A proposed amendment to the state constitution tweaking the right to privacy sparked a debate over abortion when pro-choice advocates argued the new language would weaken access to the procedure.
The issue came up Wednesday during a committee meeting of the Constitution Revision Commission, which is reviewing and considering changes to the state’s governing document.
The proposed amendment would clarify that the right to privacy in the state applies to “privacy of information and the disclosure thereof.”
But the current privacy provision is also the basis for a landmark 1989 Florida Supreme Court decision that said it’s unconstitutional to require parental consent before a minor can get an abortion.
Pro-choice advocates were quick to note how changing this part of the constitution would affect women’s reproductive rights. Barbara DeVane, a Florida lobbyist for the National Organization for Women, said the change would “chip away” privacy provisions that courts have relied on when it comes to abortion cases.
During the workshop, Commissioner Erika Donalds engaged DeVane on her views of the proposal and asked if she cared about how children would be affected concerning their privacy rights.

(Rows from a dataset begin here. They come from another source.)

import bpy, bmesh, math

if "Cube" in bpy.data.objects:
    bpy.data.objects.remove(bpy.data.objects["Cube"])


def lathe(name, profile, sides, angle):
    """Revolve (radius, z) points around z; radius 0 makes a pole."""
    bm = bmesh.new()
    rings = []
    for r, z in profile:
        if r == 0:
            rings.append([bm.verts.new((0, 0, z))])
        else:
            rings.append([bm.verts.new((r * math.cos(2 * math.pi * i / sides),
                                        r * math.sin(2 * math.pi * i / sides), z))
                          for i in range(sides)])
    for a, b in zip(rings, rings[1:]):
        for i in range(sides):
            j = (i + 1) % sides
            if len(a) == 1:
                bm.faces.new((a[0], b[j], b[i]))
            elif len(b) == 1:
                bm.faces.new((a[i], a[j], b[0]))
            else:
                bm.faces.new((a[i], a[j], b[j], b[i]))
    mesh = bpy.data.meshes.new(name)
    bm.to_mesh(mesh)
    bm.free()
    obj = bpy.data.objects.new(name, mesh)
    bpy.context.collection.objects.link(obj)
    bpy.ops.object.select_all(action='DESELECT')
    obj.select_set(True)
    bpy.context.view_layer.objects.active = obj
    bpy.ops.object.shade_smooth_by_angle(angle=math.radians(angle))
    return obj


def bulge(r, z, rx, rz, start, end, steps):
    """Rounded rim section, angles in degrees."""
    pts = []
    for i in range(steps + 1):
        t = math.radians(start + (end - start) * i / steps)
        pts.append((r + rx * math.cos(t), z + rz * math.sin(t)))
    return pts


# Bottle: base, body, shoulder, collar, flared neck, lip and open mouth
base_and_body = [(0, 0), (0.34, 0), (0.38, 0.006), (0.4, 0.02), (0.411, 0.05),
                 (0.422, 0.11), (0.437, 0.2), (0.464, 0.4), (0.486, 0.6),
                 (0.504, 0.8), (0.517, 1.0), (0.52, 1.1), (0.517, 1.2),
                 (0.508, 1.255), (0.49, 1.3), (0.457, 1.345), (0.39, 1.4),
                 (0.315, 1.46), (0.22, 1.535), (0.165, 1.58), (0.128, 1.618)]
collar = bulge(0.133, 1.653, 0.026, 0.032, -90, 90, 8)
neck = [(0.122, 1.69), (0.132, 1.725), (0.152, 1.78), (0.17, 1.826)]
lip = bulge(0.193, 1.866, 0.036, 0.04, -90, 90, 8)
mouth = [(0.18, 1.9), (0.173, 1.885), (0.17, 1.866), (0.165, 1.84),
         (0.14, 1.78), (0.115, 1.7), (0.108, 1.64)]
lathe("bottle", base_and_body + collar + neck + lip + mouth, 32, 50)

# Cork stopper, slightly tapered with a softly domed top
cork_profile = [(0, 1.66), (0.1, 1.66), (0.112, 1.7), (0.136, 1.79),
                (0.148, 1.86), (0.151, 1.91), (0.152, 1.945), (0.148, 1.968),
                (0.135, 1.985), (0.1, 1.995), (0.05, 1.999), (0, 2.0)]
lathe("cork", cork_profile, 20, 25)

“Well, I am concerned about young girls who are raped,” DeVane said.
Donalds said the proposal “would not affect” a woman’s right to an abortion, but instead would help protect children and minors who need parental involvement when seeking such a medical procedure.
Commissioner John Stemberger, an attorney and president of the conservative Florida Family Policy Council, is the sponsor of the proposal. It’s been scrutinized by the First Amendment Foundation, which said in a letter this week it would have a “dramatic” impact on the constitutional right of access to public records.
The workshop featured two guest speakers, former Florida Supreme Court Chief Justice Major B. Harding and Sandy D’Alemberte, former president of and law professor at Florida State University.
The proposal has been filed, but has not yet been referred to any committees. If approved by the full commission, it would go on the November 2018 ballot and would need 60 percent approval by voters.
“I urge you to preserve this right in the Florida Constitution,” DeVane said. “But if this goes on the ballot, once again, the people — the women in this state — we will prevail.”